VtM was always the more popular of the two games. Even today, it continues to have its dedicated players. It doesn’t quite reach the levels of notoriety that DnD enjoys, but it’s still not too difficult to pull together a group if you really want to.
WtA, alternatively, is kind of uncommon. It can be exceedingly difficult to find campaigns looking for players, and even harder to pull together enough people yourself for one…unless you volunteer to run it, of course.
Playable Character Options and Backgrounds
By their very definitions, the options you’re going to have for character backgrounds will be vastly different in VtM and WtA.
As a werewolf, you’ll have a number of things to decide. You’ll need to determine if you’re a homid (human) werewolf who lived their life as a person before their change, or a lupus (wolf) born werewolf that was living their life as a wolf before their first change. You can even, if you want, choose to be a metis, a werewolf born of two werewolf parents that lived as a hybrid before experiencing their first transformation.
You’ll then need to decide which tribe you’re in, and which phase of moon you were born under. These things will have a huge impact on how you play your character going forward, so it’s important to decide on a concept that sounds enjoyable to you.
Vampires all start as human beings. Eventually, they undergo the Embrace with their sire vampire, which transforms them into a bloodthirsty creature of the night.
You’ll then choose your clan. Like with tribes, your clan will affect how you play your character, so it’s wise to study them all and choose wisely.
In Werewolf: the Apocalypse, your party will likely oppose agents of the Wyrm (decay) and the Weaver (order and technology). As such, your possible enemies may include things like corporate agents, evil spirits, fallen werewolves, and even potentially vampires.
Things aren’t so straightforward in Vampire: the Masquerade. Remember, it’s a game of political intrigue, so potential foes could be anyone, even the people you trusted as allies.
Aside from other Kindred, you might find your vampire confronting any of a wide number of enemies. They can be paranormal creatures such as ghouls, everyday beings like humans, or even werewolves. (You might want to avoid werewolves as a vampire, though – they can definitely destroy you.)
Which One Should You Play Next?
Now here’s the ultimate question: which one should you play for your next campaign? And here is the unsatisfying answer: it depends on what you want.

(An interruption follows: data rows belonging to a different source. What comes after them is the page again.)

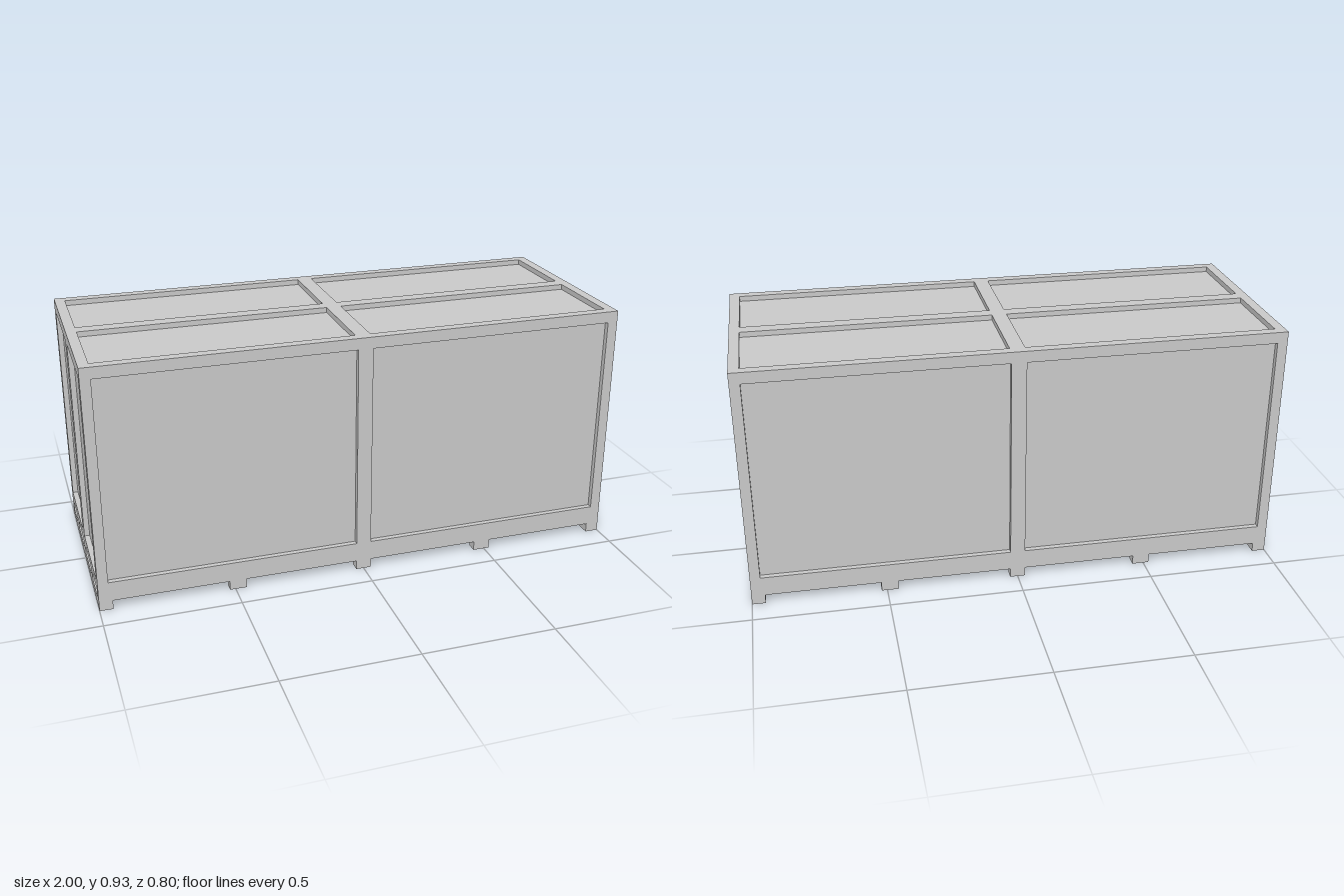
import * as THREE from 'three';

const W = 1, D = 0.4, H = 0.928;         // half length, half width, height
const T = 0.02;                          // panel recess = frame thickness
const FOOT = 0.035, FLOOR = 0.07;        // top of feet, top of runners
const EDGE = 0.038, MID = 0.028;         // frame border, half width of middle bars
const SILL = 0.11, HEAD = 0.885;         // wall panel bottom and top
const FEET = [-0.489, 0, 0.489];

export function createModel() {
  const group = new THREE.Group();
  const mat = new THREE.MeshStandardMaterial({ color: 0xcccccc });

  const add = (name, geo) => {
    const mesh = new THREE.Mesh(geo, mat);
    mesh.name = name;
    group.add(mesh);
    return mesh;
  };
  const box = (name, x0, x1, y0, y1, z0, z1) =>
    add(name, new THREE.BoxGeometry(x1 - x0, y1 - y0, z1 - z0))
      .position.set((x0 + x1) / 2, (y0 + y1) / 2, (z0 + z1) / 2);

  const rect = (x0, x1, y0, y1) => new THREE.Path([
    [x0, y0], [x0, y1], [x1, y1], [x1, y0]].map(p => new THREE.Vector2(...p)));
  const slot = (x0, x1, y0, y1, r = 0.004) => {
    const p = new THREE.Path();
    p.absarc(x0 + r, y0 + r, r, Math.PI, Math.PI * 1.5);
    p.absarc(x1 - r, y0 + r, r, -Math.PI / 2, 0);
    p.absarc(x1 - r, y1 - r, r, 0, Math.PI / 2);
    p.absarc(x0 + r, y1 - r, r, Math.PI / 2, Math.PI);
    return p;
  };
  const frame = (outline, holes) => {
    const s = new THREE.Shape(outline.map(p => new THREE.Vector2(...p)));
    s.holes.push(...holes);
    return new THREE.ExtrudeGeometry(s, { depth: T, bevelEnabled: false, curveSegments: 3 });
  };

  // Closed body behind the frames
  box('panelBody', -W + T, W - T, FLOOR + T, H - T, -D + T, D - T);

  // Long walls: two panels each, outline steps down to the feet
  const outline = [[-W, H], [-W, 0], [-0.95, 0], [-0.95, FOOT]];
  for (const x of FEET) {
    const h = x ? 0.032 : 0.029;
    outline.push([x - h, FOOT], [x - h, 0], [x + h, 0], [x + h, FOOT]);
  }
  outline.push([0.95, FOOT], [0.95, 0], [W, 0], [W, H]);
  const sideGeo = frame(outline, [
    rect(-W + EDGE, -MID, SILL, HEAD), rect(MID, W - EDGE, SILL, HEAD)]);
  add('frontFrame', sideGeo).position.z = D - T;
  const back = add('backFrame', sideGeo);
  back.rotation.y = Math.PI;
  back.position.z = -D + T;

  // End walls: two panels and four fork slots
  const e = D - T, endHoles = [];
  for (const s of [-1, 1]) {
    const span = (a, b) => [Math.min(s * a, s * b), Math.max(s * a, s * b)];
    endHoles.push(
      rect(...span(0.026, 0.362), SILL, HEAD),
      slot(...span(0.026, 0.19), FOOT, FLOOR),
      slot(...span(0.232, 0.362), FOOT, FLOOR));
  }
  const endGeo = frame([[-e, 0], [e, 0], [e, H], [-e, H]], endHoles);
  for (const s of [-1, 1]) {
    const end = add(s > 0 ? 'leftEndFrame' : 'rightEndFrame', endGeo);
    end.rotation.y = s * Math.PI / 2;
    end.position.x = s * (W - T);
  }

  // Roof and floor: two by two panels
  const w = W - T, deckHoles = [];
  for (const [x0, x1] of [[-W + EDGE, -MID], [MID, W - EDGE]])
    for (const [z0, z1] of [[-0.362, -0.026], [0.026, 0.362]])
      deckHoles.push(rect(x0, x1, z0, z1));
  const deckGeo = frame([[-w, -e], [w, -e], [w, e], [-w, e]], deckHoles);
  const roof = add('roofFrame', deckGeo);
  roof.rotation.x = -Math.PI / 2;
  roof.position.y = H - T;
  const floor = add('floorFrame', deckGeo);
  floor.rotation.x = Math.PI / 2;
  floor.position.y = FLOOR + T;

  // Runners under the floor, open channels between them
  for (const [z0, z1] of [[-e, -0.362], [-0.232, -0.19], [-0.026, 0.026], [0.19, 0.232], [0.362, e]])
    box('runner', -w, w, FOOT, FLOOR, z0, z1);

  // Full-width end skids and small feet under the long sides
  for (const s of [-1, 1]) {
    box('endSkid', s > 0 ? 0.95 : -w, s > 0 ? w : -0.95, 0, FOOT, -e, e);
    for (const x of FEET) {
      const h = x ? 0.032 : 0.029;
      box('foot', x - h, x + h, 0, FOOT, s > 0 ? 0.362 : -e, s > 0 ? e : -0.362);
    }
  }
  return group;
}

Looking for a dark and gritty romp that would satisfy your gothic heart? Then you’ll love Vampire: the Masquerade. It has a lot going for it in that regard. It’s basically Queen of the Damned made into a tabletop RPG.
If you’re one person looking to join a campaign, VtM may also be preferable simply because it’s more well-known. You’re more likely to find groups open to accepting new players.
But if you’re looking for a campaign with a spiritual undertone that encourages strong teamwork, Werewolf: the Apocalypse is the choice for you. The downside is that, unless you’ve got a group of people together who want to play, you’re not likely to be able to play at all. There aren’t too many campaigns looking to add players to their groups, because it’s not as common a game.
In terms of difficulty, they’re both the same. Neither one is significantly harder to learn than the other, so that likely won’t factor into your decision.
Think about combat, too. If you’re searching for a way to play characters that can smash face and dominate in battle, you’ll love werewolves in WtA.
But on the other hand, if what you want is a game that’s perfect for political drama and plotting, VtM is the choice for you.
And that’s a wrap on this comparison. Keep in mind this is a very shallow and quick comparison that gives you only a snapshot of either game.
Each game has been lovingly created by White Wolf to be packed with details. There’s so much more than what we touched on here. We strongly recommend getting your hands (or paws) on the core rulebooks for either one to learn more.